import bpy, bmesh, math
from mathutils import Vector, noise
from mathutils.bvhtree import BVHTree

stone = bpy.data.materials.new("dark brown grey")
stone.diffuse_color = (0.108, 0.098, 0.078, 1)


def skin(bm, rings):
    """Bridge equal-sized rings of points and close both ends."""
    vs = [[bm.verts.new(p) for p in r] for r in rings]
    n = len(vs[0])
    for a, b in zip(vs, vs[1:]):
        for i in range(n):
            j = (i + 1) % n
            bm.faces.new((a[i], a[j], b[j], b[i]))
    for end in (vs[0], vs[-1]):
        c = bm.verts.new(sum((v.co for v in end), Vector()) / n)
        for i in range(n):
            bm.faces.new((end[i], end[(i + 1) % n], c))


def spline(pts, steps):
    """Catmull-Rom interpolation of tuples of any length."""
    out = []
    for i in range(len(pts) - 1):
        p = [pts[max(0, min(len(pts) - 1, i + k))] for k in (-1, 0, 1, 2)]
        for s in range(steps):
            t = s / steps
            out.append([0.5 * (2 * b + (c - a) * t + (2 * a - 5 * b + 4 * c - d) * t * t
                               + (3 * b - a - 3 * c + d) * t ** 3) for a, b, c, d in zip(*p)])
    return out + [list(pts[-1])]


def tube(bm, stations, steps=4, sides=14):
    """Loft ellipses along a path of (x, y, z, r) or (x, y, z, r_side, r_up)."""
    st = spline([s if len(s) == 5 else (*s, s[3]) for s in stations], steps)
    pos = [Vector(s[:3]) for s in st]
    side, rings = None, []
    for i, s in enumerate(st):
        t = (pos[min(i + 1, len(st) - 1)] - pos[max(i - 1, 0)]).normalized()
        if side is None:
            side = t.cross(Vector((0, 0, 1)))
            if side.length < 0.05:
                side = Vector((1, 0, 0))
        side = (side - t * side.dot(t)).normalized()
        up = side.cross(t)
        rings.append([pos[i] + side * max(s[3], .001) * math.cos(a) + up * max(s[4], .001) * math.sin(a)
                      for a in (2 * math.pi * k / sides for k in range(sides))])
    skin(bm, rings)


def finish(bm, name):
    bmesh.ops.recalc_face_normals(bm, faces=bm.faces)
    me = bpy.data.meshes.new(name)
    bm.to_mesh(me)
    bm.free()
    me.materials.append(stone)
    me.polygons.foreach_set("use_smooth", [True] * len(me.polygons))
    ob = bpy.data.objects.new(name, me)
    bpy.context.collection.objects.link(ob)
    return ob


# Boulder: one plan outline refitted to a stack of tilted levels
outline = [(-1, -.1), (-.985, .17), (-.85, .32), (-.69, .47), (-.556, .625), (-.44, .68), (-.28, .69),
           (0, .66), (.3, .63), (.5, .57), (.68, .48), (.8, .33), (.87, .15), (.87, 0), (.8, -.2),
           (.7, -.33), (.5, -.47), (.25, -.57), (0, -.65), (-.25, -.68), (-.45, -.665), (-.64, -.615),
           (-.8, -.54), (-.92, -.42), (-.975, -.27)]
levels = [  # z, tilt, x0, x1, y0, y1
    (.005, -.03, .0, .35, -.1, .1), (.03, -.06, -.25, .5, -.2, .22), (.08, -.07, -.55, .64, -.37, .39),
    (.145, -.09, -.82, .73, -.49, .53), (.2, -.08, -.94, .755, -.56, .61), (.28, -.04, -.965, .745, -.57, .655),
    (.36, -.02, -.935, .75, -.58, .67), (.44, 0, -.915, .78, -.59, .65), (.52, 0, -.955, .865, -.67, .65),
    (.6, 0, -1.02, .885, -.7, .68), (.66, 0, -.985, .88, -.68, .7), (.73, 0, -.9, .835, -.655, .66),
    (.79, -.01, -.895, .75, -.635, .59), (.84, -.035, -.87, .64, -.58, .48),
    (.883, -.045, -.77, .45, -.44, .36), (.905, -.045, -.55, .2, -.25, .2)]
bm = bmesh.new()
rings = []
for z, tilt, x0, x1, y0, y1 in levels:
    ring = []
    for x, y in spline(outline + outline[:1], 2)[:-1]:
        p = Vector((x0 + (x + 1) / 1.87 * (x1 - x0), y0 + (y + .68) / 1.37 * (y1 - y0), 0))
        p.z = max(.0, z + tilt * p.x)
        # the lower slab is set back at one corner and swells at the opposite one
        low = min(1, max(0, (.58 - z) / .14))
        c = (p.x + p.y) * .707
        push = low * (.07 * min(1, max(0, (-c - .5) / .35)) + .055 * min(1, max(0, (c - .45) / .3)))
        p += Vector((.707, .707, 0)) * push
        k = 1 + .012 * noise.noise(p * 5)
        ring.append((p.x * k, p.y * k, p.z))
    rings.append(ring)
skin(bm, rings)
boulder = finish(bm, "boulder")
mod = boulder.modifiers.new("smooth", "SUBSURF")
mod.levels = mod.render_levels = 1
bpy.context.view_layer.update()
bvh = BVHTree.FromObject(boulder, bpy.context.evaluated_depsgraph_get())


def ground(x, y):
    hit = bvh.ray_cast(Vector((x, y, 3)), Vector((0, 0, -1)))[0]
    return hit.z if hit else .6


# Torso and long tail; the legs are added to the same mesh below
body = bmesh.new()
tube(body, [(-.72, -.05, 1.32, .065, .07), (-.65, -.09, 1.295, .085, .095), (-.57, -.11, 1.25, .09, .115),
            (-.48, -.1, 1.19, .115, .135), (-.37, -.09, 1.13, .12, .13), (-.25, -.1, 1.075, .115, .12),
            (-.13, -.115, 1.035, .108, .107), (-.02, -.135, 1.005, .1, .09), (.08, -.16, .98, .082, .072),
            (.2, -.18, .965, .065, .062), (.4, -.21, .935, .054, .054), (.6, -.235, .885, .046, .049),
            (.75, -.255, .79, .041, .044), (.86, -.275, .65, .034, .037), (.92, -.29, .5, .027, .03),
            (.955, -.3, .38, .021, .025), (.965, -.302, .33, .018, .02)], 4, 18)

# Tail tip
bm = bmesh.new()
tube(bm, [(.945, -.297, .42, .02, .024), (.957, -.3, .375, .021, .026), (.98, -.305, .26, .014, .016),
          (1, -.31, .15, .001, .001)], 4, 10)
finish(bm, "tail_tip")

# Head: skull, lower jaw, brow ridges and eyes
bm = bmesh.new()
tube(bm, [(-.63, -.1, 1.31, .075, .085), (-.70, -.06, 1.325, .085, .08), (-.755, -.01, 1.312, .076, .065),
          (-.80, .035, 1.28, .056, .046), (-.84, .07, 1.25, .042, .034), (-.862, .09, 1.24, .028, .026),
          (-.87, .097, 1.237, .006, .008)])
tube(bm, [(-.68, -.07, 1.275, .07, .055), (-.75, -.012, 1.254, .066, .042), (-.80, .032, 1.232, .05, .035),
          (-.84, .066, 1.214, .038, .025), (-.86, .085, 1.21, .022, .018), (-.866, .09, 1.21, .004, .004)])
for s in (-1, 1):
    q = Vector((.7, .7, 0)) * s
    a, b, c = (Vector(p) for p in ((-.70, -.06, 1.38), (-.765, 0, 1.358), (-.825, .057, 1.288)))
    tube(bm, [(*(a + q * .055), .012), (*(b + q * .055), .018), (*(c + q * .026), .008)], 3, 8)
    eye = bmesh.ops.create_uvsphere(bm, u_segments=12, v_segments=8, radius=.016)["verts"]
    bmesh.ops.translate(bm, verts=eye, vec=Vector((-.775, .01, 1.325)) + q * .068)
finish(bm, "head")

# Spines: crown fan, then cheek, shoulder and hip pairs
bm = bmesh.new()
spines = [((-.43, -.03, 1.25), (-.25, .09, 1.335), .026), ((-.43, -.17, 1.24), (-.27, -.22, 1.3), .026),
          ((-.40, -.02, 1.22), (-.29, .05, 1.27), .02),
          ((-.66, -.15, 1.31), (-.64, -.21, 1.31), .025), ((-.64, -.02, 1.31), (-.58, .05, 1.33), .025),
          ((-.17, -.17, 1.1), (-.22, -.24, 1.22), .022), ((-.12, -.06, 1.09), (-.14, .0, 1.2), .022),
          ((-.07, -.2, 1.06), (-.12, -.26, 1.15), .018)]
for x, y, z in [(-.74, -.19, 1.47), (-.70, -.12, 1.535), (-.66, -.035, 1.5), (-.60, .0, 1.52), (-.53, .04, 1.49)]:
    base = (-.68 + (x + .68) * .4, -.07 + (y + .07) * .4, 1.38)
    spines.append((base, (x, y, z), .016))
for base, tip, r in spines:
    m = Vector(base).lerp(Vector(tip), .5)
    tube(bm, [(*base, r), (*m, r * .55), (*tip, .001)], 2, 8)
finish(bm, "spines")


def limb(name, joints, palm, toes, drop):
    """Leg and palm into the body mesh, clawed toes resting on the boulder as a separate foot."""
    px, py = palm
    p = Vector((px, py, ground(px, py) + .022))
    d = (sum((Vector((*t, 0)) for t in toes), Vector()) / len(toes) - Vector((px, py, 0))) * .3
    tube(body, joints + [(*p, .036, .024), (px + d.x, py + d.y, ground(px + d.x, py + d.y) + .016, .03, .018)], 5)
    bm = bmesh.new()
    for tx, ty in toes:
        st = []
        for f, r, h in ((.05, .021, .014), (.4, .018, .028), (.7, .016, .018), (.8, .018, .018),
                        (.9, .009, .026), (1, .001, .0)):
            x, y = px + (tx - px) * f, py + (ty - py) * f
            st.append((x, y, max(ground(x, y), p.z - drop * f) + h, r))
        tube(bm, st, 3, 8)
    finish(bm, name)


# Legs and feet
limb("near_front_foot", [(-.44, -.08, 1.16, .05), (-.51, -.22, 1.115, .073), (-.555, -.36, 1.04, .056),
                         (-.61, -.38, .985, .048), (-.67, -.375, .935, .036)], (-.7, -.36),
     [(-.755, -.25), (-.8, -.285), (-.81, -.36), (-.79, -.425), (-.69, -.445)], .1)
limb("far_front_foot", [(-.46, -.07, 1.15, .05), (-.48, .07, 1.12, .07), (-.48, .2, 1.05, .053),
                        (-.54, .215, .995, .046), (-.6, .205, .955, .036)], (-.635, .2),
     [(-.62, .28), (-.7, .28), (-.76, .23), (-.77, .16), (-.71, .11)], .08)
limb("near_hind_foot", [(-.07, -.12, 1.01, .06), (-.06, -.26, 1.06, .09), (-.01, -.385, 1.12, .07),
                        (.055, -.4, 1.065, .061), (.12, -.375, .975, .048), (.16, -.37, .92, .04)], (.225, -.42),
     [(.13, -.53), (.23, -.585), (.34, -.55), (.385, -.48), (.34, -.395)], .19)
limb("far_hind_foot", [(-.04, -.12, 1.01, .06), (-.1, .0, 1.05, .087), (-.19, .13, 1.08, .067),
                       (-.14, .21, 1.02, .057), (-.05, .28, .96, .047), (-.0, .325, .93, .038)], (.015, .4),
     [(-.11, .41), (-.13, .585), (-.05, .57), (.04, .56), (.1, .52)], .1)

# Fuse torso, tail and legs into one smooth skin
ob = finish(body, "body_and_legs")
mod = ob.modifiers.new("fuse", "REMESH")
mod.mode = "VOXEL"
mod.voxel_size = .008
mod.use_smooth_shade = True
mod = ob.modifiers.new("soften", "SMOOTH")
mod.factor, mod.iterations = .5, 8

**WHAT YOU NEED TO DO**
Print exactly, and only, the lines beginning at the top of the listing and ending at the line with "n = len(vs[0])".

**TASK OUTPUT**
import bpy, bmesh, math
from mathutils import Vector, noise
from mathutils.bvhtree import BVHTree

stone = bpy.data.materials.new("dark brown grey")
stone.diffuse_color = (0.108, 0.098, 0.078, 1)


def skin(bm, rings):
    """Bridge equal-sized rings of points and close both ends."""
    vs = [[bm.verts.new(p) for p in r] for r in rings]
    n = len(vs[0])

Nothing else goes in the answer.